PROBLEM. Select all lines holding the word "HIDE" from the entries that follow.

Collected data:
========================

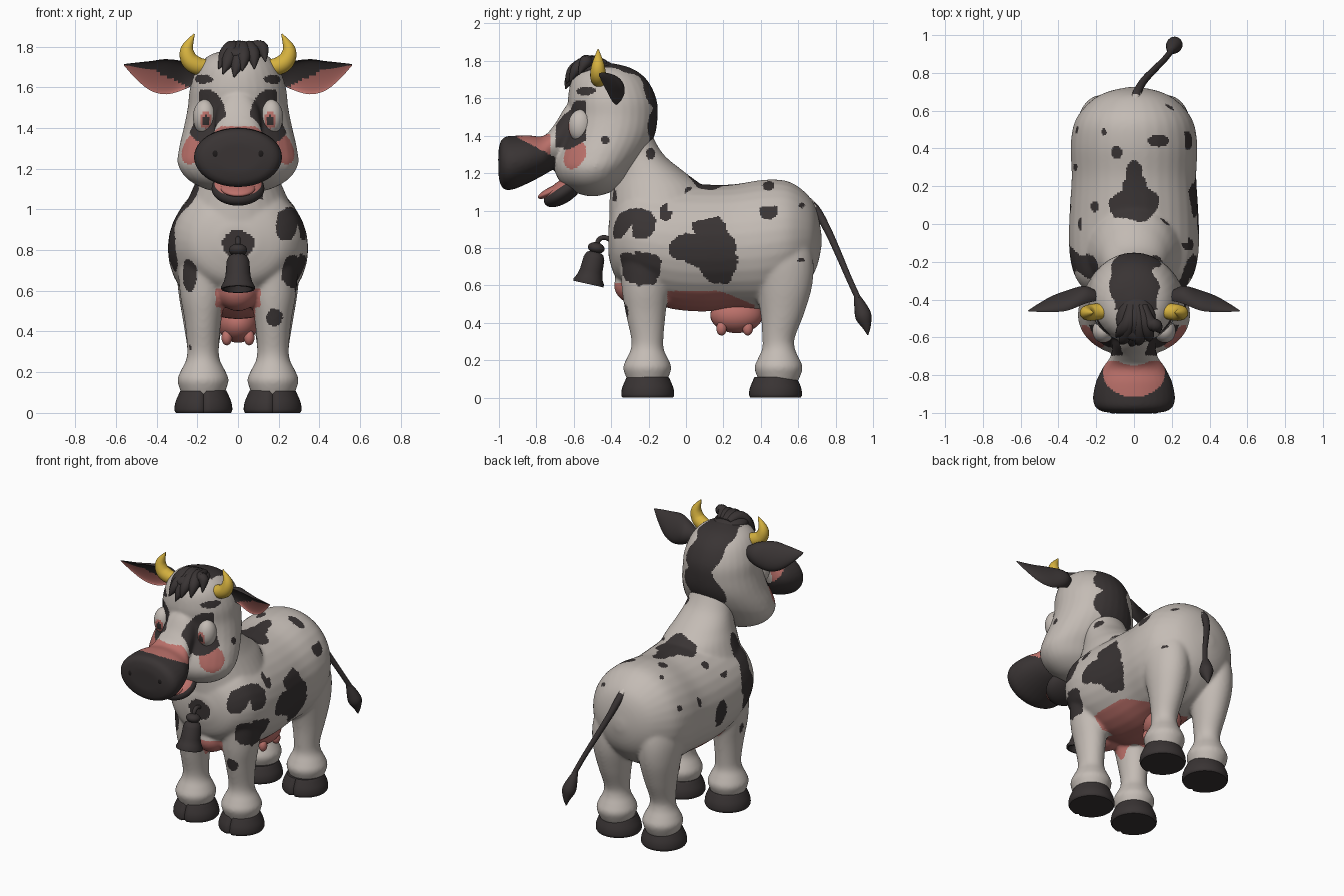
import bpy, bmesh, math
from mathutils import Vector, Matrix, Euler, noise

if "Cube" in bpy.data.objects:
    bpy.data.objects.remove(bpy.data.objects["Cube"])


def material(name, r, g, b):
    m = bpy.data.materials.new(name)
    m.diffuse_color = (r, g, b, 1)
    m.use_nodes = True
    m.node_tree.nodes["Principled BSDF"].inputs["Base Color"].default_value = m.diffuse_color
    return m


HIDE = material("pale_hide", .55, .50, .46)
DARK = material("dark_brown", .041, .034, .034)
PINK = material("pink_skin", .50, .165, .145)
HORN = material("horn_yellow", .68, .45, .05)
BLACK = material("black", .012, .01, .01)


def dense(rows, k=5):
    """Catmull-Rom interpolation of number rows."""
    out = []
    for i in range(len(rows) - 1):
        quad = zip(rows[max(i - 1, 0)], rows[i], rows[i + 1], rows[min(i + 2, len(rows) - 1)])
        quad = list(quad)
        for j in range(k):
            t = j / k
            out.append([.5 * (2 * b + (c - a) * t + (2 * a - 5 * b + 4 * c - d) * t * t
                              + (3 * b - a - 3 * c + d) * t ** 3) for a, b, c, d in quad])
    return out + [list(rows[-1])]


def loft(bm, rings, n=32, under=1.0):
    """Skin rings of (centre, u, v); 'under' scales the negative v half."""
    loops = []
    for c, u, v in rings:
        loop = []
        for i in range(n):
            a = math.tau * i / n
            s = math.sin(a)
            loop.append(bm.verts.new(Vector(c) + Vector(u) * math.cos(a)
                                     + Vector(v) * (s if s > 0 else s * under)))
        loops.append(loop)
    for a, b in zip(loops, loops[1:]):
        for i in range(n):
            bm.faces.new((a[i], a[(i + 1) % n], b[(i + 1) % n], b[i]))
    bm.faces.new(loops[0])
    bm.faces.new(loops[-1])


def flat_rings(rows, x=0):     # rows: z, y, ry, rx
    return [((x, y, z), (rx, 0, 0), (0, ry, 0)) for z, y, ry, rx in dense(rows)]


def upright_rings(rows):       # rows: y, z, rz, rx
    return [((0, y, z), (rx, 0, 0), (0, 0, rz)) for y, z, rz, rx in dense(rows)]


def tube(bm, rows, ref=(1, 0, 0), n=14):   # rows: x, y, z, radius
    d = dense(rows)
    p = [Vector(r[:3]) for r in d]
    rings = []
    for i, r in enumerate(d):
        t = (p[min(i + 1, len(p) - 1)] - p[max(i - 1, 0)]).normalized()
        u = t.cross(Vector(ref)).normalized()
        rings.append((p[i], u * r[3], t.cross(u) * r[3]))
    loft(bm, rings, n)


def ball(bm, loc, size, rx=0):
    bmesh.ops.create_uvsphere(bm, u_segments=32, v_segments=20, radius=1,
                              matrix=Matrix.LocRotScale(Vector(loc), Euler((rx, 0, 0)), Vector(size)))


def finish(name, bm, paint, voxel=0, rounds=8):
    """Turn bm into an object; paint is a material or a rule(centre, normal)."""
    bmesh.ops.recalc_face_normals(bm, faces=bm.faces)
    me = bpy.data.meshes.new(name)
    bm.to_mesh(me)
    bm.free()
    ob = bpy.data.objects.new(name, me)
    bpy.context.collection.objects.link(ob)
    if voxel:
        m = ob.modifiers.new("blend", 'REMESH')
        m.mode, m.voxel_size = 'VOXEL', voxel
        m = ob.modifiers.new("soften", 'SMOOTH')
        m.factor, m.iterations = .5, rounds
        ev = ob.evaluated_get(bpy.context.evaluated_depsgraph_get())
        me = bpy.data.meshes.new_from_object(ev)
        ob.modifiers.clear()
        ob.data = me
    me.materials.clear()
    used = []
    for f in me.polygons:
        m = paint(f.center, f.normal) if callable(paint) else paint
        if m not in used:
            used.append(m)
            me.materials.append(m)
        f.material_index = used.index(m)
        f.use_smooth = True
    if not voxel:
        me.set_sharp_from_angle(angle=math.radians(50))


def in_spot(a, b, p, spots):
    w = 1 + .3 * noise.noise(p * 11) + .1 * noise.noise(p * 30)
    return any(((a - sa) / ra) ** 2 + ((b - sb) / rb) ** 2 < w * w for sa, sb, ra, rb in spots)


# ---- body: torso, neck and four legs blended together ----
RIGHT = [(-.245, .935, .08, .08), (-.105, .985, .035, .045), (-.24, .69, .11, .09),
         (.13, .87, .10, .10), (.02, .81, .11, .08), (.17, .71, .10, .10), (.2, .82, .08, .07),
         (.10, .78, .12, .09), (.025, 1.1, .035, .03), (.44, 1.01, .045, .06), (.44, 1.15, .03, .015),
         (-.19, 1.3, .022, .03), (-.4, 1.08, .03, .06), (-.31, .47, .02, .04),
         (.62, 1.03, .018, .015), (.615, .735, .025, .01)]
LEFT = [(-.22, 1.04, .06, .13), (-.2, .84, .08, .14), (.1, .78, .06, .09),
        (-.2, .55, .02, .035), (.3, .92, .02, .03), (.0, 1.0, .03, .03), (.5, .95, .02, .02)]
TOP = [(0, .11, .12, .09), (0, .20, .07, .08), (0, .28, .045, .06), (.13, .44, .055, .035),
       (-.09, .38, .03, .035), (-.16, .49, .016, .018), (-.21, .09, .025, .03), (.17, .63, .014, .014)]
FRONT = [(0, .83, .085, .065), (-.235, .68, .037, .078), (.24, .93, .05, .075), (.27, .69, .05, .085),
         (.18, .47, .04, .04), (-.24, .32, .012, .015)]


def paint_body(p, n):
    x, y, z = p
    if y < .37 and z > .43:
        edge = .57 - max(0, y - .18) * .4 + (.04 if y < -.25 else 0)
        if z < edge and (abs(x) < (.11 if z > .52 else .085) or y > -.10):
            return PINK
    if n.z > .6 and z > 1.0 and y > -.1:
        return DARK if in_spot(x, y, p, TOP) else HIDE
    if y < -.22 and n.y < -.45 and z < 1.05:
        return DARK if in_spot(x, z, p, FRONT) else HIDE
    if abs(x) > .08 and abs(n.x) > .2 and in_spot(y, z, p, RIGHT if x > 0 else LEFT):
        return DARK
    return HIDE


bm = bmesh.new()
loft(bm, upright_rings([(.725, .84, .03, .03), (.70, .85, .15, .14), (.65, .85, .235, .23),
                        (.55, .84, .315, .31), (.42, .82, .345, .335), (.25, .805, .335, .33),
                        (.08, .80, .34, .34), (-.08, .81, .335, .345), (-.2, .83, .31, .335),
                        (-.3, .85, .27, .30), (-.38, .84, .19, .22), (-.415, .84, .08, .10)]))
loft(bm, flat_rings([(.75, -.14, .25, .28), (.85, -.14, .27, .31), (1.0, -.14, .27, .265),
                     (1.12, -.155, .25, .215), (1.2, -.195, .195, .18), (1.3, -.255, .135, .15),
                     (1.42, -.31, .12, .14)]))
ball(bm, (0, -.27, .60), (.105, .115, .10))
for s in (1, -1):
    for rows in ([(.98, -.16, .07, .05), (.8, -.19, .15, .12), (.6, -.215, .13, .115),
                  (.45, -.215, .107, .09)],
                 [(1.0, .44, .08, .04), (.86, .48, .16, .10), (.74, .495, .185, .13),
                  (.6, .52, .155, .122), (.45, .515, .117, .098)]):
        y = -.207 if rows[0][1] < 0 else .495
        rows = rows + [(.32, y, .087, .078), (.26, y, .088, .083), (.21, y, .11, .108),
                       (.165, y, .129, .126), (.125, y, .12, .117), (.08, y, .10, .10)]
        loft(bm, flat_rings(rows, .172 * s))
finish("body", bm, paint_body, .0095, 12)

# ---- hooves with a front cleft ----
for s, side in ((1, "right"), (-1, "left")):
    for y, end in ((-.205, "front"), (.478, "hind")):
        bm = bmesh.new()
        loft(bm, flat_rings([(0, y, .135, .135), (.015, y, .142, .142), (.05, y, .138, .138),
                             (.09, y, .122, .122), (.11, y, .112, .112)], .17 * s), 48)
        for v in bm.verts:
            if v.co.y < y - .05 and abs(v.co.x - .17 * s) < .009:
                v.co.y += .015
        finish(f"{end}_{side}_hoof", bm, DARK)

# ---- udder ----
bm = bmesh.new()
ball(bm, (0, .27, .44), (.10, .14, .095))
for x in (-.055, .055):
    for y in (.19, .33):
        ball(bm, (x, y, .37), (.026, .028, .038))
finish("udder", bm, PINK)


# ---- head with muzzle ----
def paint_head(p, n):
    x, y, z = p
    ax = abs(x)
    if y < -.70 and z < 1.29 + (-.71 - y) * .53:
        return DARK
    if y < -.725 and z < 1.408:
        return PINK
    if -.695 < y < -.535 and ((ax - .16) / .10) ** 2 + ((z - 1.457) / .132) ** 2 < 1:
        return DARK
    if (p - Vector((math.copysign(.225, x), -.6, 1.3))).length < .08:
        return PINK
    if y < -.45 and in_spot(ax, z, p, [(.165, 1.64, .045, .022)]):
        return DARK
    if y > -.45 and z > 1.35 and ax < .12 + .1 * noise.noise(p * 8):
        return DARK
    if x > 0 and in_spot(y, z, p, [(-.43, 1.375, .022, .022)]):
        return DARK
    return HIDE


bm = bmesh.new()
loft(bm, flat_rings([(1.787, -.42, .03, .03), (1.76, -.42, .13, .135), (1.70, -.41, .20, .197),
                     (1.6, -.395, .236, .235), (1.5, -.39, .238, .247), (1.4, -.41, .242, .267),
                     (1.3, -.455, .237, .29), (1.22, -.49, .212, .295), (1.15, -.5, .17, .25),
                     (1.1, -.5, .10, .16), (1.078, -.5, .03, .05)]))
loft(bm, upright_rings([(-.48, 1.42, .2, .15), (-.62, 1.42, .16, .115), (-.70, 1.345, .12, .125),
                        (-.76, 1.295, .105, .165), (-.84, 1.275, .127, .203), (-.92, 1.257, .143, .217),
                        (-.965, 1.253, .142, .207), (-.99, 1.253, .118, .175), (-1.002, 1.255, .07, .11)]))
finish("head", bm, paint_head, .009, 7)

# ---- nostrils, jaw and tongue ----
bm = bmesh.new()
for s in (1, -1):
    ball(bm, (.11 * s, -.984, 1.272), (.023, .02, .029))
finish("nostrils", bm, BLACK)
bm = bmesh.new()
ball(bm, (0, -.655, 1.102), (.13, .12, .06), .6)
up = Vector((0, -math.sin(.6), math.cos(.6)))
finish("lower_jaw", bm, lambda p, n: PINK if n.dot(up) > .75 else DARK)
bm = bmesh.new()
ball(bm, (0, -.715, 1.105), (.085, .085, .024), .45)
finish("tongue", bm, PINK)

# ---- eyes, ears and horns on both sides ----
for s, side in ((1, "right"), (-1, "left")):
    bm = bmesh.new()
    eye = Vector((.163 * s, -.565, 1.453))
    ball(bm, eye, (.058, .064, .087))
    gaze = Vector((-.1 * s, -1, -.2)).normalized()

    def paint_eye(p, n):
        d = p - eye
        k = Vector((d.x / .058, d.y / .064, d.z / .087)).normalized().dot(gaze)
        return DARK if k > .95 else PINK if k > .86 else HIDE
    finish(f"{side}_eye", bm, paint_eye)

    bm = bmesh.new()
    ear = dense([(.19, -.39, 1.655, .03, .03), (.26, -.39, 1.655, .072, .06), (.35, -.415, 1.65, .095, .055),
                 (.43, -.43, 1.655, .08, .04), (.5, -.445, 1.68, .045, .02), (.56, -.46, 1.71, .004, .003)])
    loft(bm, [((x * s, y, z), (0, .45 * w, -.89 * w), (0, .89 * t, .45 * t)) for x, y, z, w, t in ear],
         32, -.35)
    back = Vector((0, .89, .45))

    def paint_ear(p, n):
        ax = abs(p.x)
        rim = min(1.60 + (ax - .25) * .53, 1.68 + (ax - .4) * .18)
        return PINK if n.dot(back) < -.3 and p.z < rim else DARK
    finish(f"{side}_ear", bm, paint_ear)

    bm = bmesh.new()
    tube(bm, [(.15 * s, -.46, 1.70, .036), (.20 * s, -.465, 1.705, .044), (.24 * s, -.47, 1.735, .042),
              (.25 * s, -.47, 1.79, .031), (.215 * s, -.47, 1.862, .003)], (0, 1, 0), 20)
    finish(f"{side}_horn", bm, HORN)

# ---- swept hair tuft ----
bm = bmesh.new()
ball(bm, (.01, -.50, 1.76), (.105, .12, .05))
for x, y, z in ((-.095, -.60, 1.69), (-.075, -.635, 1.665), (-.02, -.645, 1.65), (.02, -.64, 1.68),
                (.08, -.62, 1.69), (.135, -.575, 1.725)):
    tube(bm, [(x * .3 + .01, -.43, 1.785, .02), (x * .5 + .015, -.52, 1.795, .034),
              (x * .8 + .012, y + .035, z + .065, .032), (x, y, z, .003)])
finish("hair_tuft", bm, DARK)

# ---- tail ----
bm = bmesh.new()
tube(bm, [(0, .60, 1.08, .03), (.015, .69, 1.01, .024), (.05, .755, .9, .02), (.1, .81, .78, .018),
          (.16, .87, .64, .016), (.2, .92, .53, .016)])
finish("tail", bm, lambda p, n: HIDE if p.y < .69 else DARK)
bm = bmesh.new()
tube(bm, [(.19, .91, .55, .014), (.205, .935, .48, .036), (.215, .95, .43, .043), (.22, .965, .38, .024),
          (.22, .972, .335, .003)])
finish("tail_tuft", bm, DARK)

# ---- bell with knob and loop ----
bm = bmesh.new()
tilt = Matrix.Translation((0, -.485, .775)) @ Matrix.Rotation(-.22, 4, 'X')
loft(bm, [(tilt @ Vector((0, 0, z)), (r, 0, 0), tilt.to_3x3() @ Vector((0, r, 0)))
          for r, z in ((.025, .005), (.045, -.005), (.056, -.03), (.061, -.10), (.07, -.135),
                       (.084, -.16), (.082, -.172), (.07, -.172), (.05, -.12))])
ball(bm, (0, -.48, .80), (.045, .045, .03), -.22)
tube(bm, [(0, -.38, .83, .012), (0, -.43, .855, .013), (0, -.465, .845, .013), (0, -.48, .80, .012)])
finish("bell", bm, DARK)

========================

ANSWER BOX.
HIDE = material("pale_hide", .55, .50, .46)
        return DARK if in_spot(x, y, p, TOP) else HIDE
        return DARK if in_spot(x, z, p, FRONT) else HIDE
    return HIDE
    return HIDE
        return DARK if k > .95 else PINK if k > .86 else HIDE
finish("tail", bm, lambda p, n: HIDE if p.y < .69 else DARK)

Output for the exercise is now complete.